• What this task involves: Nothing but a verbatim copy of the data, minus the images, should be returned.

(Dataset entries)
■ ■ ■ ■ ■
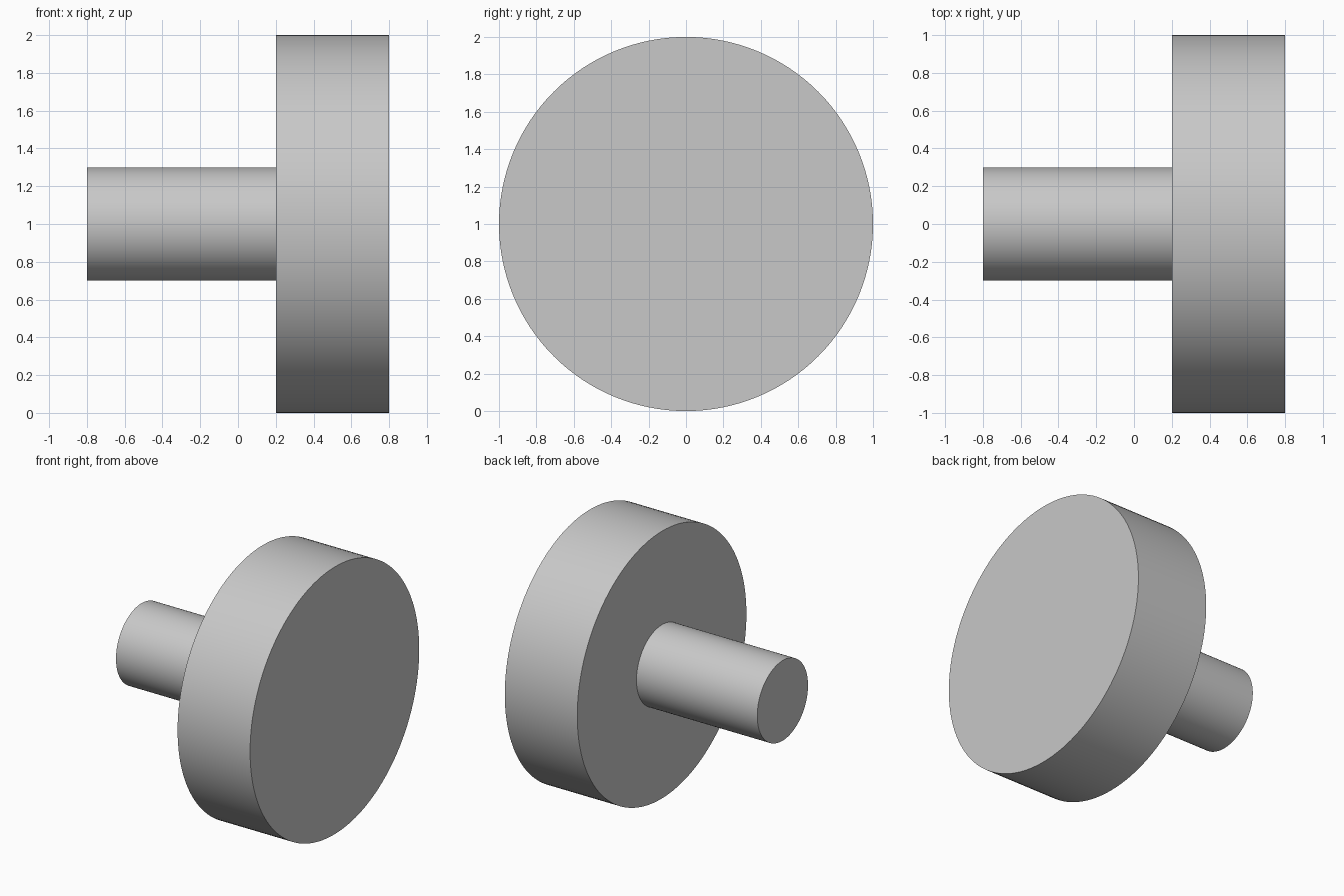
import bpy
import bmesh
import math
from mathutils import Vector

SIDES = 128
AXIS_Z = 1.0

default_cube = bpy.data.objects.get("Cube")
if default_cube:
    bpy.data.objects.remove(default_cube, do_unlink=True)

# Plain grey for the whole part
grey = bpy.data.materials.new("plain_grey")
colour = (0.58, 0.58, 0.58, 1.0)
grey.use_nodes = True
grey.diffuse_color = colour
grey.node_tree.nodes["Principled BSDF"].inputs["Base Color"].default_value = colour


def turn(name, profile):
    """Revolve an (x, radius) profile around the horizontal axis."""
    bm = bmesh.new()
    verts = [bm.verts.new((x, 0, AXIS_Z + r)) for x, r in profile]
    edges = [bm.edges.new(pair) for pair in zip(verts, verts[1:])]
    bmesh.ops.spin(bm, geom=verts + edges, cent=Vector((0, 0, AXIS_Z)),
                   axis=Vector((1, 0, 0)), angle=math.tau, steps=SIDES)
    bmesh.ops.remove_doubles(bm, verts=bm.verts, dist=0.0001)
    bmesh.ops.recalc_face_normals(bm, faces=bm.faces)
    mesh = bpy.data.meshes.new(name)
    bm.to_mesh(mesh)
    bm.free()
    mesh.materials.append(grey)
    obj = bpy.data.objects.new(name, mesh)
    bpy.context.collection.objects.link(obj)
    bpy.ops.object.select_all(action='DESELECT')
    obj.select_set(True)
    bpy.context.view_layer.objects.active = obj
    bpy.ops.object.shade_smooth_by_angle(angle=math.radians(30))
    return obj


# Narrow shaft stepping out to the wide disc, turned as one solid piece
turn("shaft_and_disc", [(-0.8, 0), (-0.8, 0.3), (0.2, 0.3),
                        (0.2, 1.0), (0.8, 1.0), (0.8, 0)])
■ ■ ■ ■ ■
• Response below:
import bpy
import bmesh
import math
from mathutils import Vector

SIDES = 128
AXIS_Z = 1.0

default_cube = bpy.data.objects.get("Cube")
if default_cube:
    bpy.data.objects.remove(default_cube, do_unlink=True)

# Plain grey for the whole part
grey = bpy.data.materials.new("plain_grey")
colour = (0.58, 0.58, 0.58, 1.0)
grey.use_nodes = True
grey.diffuse_color = colour
grey.node_tree.nodes["Principled BSDF"].inputs["Base Color"].default_value = colour


def turn(name, profile):
    """Revolve an (x, radius) profile around the horizontal axis."""
    bm = bmesh.new()
    verts = [bm.verts.new((x, 0, AXIS_Z + r)) for x, r in profile]
    edges = [bm.edges.new(pair) for pair in zip(verts, verts[1:])]
    bmesh.ops.spin(bm, geom=verts + edges, cent=Vector((0, 0, AXIS_Z)),
                   axis=Vector((1, 0, 0)), angle=math.tau, steps=SIDES)
    bmesh.ops.remove_doubles(bm, verts=bm.verts, dist=0.0001)
    bmesh.ops.recalc_face_normals(bm, faces=bm.faces)
    mesh = bpy.data.meshes.new(name)
    bm.to_mesh(mesh)
    bm.free()
    mesh.materials.append(grey)
    obj = bpy.data.objects.new(name, mesh)
    bpy.context.collection.objects.link(obj)
    bpy.ops.object.select_all(action='DESELECT')
    obj.select_set(True)
    bpy.context.view_layer.objects.active = obj
    bpy.ops.object.shade_smooth_by_angle(angle=math.radians(30))
    return obj


# Narrow shaft stepping out to the wide disc, turned as one solid piece
turn("shaft_and_disc", [(-0.8, 0), (-0.8, 0.3), (0.2, 0.3),
                        (0.2, 1.0), (0.8, 1.0), (0.8, 0)])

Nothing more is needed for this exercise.